As soon as the line containing "from mathutils import Vector" appears in the material below, start returning lines exactly, and end with the line containing "s = 1 + (taper - 1) * t".

= Beginning of Section =

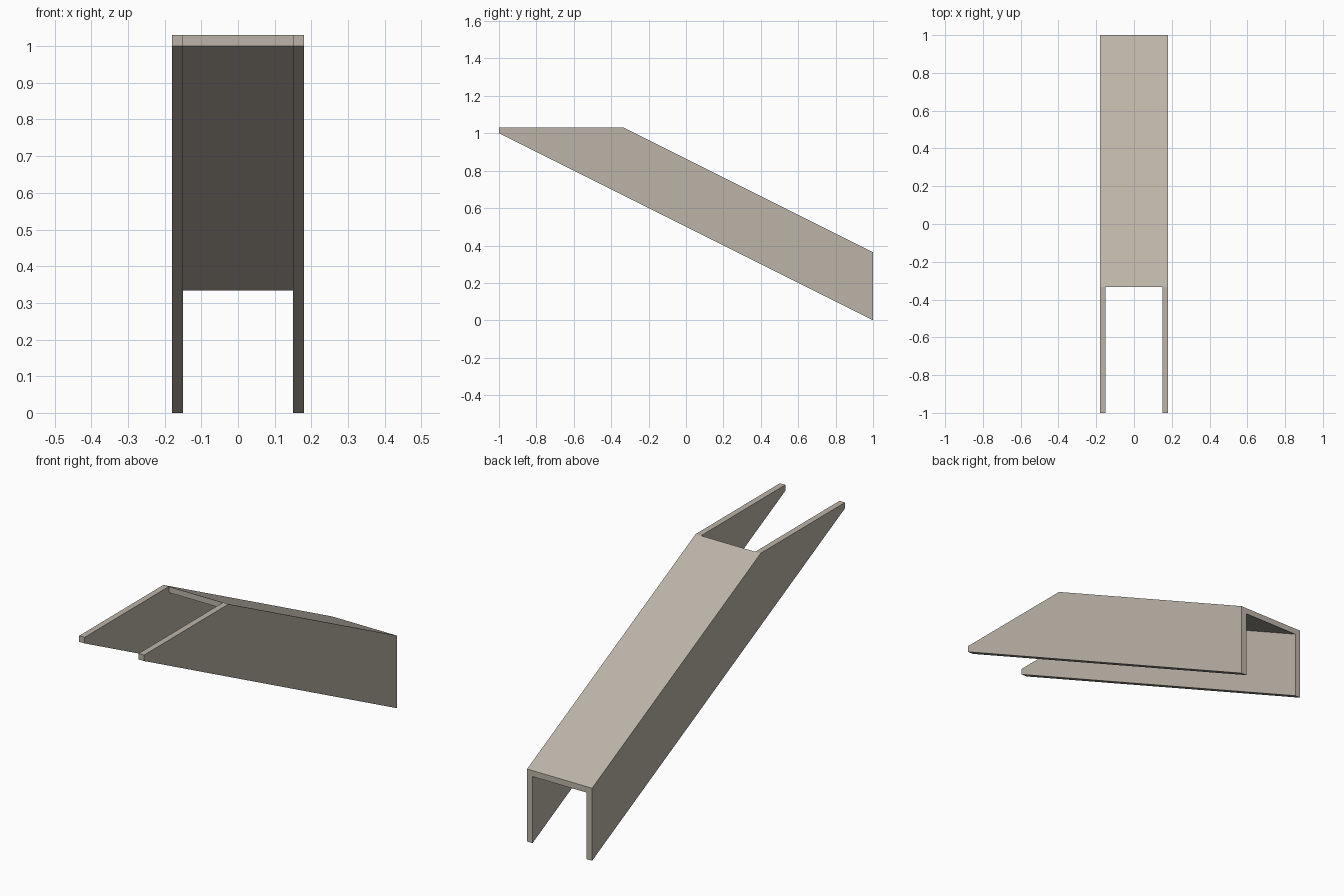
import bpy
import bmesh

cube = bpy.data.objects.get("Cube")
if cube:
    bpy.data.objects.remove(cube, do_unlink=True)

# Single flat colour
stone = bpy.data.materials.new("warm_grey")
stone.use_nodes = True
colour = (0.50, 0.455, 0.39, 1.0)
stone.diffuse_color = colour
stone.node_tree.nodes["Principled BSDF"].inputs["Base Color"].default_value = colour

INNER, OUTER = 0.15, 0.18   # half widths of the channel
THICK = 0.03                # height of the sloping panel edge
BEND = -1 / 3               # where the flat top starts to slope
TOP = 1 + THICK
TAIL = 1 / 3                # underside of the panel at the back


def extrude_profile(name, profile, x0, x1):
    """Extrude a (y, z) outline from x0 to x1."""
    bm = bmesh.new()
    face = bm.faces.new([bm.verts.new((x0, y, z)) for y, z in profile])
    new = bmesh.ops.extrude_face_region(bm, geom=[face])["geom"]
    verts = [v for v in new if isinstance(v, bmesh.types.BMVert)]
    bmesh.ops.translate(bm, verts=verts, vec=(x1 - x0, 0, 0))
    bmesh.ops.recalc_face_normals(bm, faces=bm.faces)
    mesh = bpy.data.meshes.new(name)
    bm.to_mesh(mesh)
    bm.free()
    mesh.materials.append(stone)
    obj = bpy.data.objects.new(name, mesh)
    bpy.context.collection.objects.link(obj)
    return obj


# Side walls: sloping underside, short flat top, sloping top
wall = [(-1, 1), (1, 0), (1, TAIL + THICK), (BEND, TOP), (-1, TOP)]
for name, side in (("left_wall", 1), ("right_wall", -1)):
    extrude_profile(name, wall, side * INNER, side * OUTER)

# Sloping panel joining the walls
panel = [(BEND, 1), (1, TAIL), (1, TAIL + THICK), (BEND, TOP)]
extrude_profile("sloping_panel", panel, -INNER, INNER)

= End of Section =
= Beginning of Section =

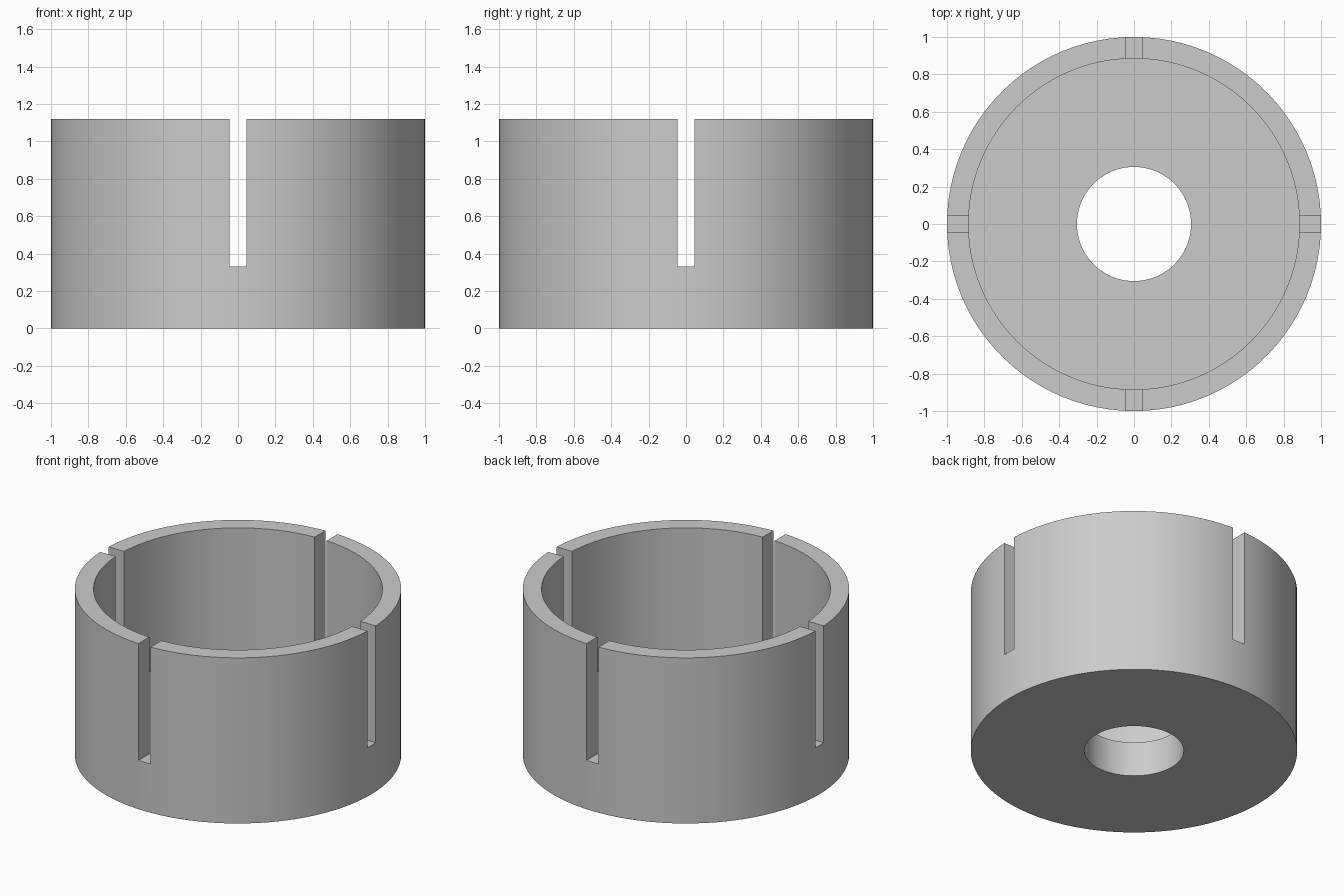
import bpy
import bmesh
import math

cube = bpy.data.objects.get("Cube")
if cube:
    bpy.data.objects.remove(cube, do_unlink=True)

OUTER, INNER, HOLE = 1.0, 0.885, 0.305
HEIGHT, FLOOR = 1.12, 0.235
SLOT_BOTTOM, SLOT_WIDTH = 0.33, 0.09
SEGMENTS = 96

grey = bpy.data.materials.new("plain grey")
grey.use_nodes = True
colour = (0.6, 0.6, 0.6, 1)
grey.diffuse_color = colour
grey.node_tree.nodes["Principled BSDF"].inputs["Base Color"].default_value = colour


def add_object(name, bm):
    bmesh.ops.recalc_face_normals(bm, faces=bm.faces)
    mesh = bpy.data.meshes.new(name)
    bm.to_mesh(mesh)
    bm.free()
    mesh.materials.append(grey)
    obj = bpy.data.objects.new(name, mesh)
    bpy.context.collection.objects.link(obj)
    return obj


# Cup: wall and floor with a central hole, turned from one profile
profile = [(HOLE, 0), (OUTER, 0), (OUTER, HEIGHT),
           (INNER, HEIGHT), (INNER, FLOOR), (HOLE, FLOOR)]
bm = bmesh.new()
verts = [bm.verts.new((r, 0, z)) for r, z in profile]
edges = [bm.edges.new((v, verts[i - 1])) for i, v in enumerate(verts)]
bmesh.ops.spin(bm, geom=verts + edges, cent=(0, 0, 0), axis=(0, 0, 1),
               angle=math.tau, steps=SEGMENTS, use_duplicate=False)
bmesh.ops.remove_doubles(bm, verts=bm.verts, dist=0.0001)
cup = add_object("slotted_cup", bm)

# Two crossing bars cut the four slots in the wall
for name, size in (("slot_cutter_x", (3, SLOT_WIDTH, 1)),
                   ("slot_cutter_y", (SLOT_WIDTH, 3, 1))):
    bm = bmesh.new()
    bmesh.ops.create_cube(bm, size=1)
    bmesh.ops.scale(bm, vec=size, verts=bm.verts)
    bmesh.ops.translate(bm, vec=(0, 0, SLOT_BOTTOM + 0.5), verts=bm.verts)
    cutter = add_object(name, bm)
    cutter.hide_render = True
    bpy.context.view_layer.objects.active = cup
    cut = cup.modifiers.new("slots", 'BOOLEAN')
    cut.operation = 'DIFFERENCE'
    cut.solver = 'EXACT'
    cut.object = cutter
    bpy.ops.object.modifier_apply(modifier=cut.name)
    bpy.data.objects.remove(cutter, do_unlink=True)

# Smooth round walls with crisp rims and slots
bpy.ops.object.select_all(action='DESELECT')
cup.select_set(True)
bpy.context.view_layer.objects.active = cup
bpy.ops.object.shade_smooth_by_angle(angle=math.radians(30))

= End of Section =
= Beginning of Section =

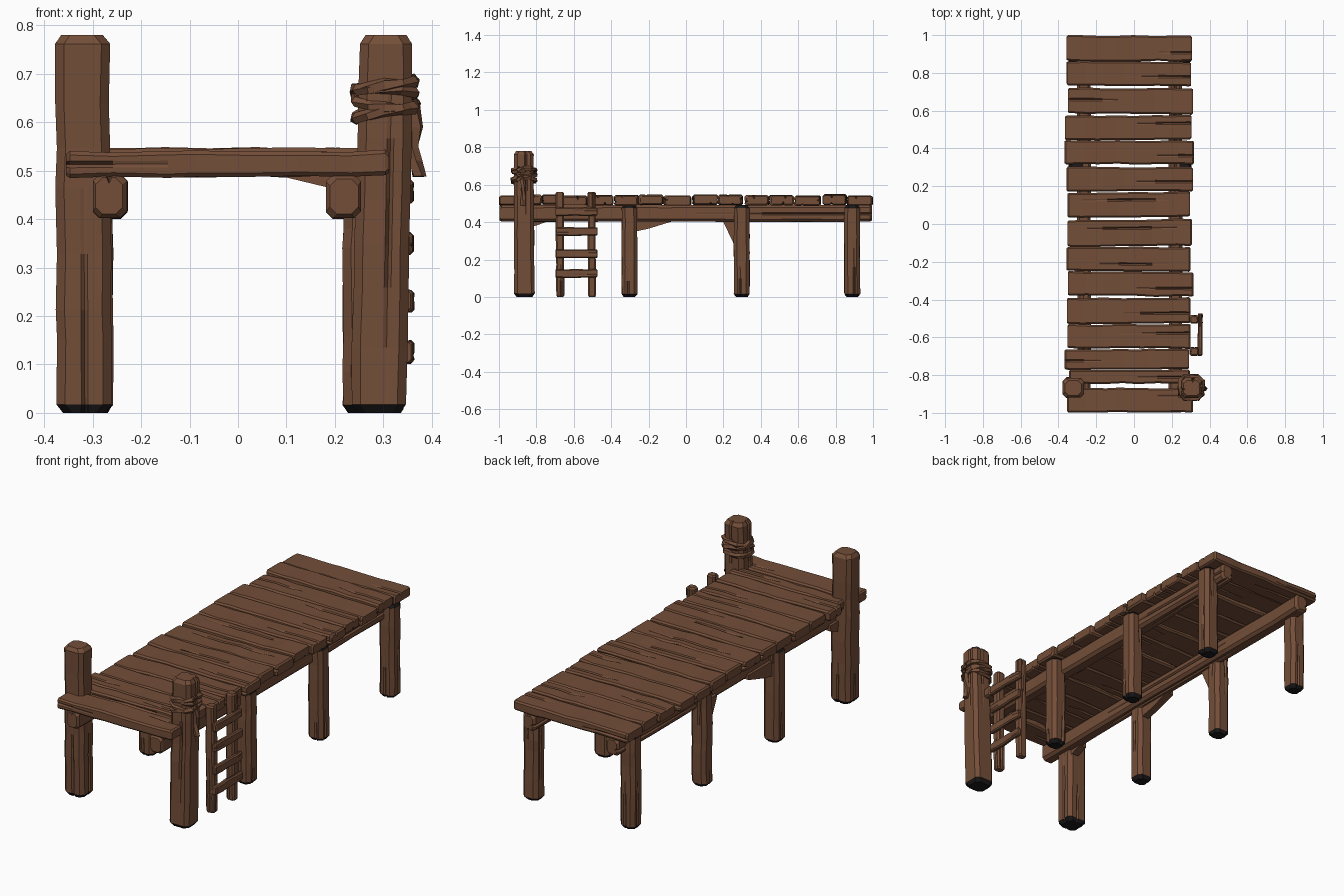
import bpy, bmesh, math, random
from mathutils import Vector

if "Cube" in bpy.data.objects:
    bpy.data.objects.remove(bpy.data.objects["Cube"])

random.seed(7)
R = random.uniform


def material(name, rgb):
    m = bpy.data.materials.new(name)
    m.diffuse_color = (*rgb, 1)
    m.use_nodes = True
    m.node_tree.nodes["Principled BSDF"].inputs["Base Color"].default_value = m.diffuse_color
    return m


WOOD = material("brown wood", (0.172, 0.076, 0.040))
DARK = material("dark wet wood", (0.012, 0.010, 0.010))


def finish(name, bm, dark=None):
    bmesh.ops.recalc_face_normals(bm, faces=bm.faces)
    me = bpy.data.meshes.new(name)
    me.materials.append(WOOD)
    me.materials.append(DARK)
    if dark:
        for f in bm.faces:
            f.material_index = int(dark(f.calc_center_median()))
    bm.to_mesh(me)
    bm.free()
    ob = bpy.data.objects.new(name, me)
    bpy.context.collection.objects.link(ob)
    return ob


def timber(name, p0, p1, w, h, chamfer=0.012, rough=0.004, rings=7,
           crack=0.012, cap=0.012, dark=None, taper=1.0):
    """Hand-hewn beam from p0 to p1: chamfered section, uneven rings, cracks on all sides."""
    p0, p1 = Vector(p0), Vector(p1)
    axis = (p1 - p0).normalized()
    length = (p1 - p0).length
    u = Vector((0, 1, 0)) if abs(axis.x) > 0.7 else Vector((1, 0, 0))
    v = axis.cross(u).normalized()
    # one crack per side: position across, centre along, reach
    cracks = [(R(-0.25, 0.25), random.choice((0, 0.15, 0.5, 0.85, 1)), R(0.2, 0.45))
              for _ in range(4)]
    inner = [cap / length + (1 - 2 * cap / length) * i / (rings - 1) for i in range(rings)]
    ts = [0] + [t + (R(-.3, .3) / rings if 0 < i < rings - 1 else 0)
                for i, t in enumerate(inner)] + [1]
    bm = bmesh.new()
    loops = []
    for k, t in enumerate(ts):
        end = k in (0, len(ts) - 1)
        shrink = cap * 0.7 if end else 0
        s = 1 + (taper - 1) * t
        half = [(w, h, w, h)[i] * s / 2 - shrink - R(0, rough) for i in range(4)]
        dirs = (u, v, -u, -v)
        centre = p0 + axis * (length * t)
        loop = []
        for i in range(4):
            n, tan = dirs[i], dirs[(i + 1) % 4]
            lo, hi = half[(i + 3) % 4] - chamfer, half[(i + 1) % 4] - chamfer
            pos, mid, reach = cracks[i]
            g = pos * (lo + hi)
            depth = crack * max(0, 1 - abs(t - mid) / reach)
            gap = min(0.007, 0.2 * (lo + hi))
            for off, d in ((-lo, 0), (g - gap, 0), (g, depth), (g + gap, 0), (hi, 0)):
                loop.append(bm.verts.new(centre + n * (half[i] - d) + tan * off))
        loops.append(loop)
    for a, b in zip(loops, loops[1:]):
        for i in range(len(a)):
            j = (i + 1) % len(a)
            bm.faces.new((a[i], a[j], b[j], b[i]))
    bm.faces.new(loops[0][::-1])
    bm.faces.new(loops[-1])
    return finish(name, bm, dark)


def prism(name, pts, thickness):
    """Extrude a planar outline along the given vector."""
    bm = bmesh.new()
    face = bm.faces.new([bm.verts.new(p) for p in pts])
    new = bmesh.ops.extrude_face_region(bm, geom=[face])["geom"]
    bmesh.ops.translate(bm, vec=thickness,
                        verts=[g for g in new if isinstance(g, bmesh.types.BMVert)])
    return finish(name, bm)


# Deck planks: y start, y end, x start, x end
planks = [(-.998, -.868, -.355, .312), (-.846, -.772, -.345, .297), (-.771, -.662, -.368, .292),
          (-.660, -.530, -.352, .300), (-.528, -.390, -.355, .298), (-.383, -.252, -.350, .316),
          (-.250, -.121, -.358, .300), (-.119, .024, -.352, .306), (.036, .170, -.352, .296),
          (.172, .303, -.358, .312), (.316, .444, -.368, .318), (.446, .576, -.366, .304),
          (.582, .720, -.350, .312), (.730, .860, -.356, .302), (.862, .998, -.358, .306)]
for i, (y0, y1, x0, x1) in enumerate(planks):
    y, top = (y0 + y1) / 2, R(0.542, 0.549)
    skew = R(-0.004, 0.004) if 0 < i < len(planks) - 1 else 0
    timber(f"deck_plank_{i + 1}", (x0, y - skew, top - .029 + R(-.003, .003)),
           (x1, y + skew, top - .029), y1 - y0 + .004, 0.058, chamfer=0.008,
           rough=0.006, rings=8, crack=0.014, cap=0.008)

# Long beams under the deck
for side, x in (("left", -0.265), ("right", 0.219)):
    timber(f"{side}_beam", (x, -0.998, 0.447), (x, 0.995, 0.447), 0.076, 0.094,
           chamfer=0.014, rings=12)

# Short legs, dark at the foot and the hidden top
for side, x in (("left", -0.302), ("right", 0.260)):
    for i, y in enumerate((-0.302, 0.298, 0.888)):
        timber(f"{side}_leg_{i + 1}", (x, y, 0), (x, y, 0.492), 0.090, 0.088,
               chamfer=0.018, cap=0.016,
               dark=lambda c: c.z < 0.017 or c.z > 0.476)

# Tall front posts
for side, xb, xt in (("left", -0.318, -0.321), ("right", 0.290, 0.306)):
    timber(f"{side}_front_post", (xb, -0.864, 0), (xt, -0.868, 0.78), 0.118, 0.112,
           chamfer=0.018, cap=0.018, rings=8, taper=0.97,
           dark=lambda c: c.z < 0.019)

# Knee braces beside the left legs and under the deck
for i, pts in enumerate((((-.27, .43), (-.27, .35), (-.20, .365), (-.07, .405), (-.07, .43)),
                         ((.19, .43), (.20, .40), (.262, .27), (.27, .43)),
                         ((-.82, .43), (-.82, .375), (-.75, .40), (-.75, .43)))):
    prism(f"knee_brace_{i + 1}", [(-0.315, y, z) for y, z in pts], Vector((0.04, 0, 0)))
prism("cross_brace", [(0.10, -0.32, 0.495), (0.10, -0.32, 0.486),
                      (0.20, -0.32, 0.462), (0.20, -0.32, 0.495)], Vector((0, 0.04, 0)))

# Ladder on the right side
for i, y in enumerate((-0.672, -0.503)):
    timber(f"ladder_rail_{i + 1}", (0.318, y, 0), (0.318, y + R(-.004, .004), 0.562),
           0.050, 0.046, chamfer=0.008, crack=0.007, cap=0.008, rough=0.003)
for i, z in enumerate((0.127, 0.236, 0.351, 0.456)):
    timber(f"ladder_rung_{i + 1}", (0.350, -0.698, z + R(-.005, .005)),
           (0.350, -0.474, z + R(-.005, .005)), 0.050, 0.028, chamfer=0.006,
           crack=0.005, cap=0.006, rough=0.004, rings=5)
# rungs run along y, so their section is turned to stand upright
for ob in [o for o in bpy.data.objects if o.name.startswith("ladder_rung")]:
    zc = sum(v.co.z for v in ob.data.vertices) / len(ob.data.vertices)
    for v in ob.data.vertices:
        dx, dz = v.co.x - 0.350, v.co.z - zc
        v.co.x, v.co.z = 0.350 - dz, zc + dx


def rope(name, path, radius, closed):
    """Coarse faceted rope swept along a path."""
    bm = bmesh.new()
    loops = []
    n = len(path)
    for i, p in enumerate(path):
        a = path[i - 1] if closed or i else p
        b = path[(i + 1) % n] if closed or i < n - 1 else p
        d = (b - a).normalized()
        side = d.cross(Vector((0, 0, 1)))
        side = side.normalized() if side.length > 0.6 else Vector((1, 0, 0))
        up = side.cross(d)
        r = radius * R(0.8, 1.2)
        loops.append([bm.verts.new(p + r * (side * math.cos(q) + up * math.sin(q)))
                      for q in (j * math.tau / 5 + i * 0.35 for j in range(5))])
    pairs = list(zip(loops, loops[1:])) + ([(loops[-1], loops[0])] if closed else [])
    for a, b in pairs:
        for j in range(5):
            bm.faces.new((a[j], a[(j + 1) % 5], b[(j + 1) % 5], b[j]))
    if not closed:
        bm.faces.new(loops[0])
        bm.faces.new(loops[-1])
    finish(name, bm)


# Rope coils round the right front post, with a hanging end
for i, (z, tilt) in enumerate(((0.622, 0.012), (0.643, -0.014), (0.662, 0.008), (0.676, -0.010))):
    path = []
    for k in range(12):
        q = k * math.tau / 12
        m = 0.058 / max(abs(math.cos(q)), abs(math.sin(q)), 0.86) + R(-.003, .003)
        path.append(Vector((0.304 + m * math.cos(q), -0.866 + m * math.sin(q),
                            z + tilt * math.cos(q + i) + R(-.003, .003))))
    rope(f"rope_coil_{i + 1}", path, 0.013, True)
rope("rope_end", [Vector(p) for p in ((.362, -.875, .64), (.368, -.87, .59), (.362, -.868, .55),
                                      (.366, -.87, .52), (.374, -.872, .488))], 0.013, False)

= End of Section =

TASK RESPONSE>
from mathutils import Vector

if "Cube" in bpy.data.objects:
    bpy.data.objects.remove(bpy.data.objects["Cube"])

random.seed(7)
R = random.uniform


def material(name, rgb):
    m = bpy.data.materials.new(name)
    m.diffuse_color = (*rgb, 1)
    m.use_nodes = True
    m.node_tree.nodes["Principled BSDF"].inputs["Base Color"].default_value = m.diffuse_color
    return m


WOOD = material("brown wood", (0.172, 0.076, 0.040))
DARK = material("dark wet wood", (0.012, 0.010, 0.010))


def finish(name, bm, dark=None):
    bmesh.ops.recalc_face_normals(bm, faces=bm.faces)
    me = bpy.data.meshes.new(name)
    me.materials.append(WOOD)
    me.materials.append(DARK)
    if dark:
        for f in bm.faces:
            f.material_index = int(dark(f.calc_center_median()))
    bm.to_mesh(me)
    bm.free()
    ob = bpy.data.objects.new(name, me)
    bpy.context.collection.objects.link(ob)
    return ob


def timber(name, p0, p1, w, h, chamfer=0.012, rough=0.004, rings=7,
           crack=0.012, cap=0.012, dark=None, taper=1.0):
    """Hand-hewn beam from p0 to p1: chamfered section, uneven rings, cracks on all sides."""
    p0, p1 = Vector(p0), Vector(p1)
    axis = (p1 - p0).normalized()
    length = (p1 - p0).length
    u = Vector((0, 1, 0)) if abs(axis.x) > 0.7 else Vector((1, 0, 0))
    v = axis.cross(u).normalized()
    # one crack per side: position across, centre along, reach
    cracks = [(R(-0.25, 0.25), random.choice((0, 0.15, 0.5, 0.85, 1)), R(0.2, 0.45))
              for _ in range(4)]
    inner = [cap / length + (1 - 2 * cap / length) * i / (rings - 1) for i in range(rings)]
    ts = [0] + [t + (R(-.3, .3) / rings if 0 < i < rings - 1 else 0)
                for i, t in enumerate(inner)] + [1]
    bm = bmesh.new()
    loops = []
    for k, t in enumerate(ts):
        end = k in (0, len(ts) - 1)
        shrink = cap * 0.7 if end else 0
        s = 1 + (taper - 1) * t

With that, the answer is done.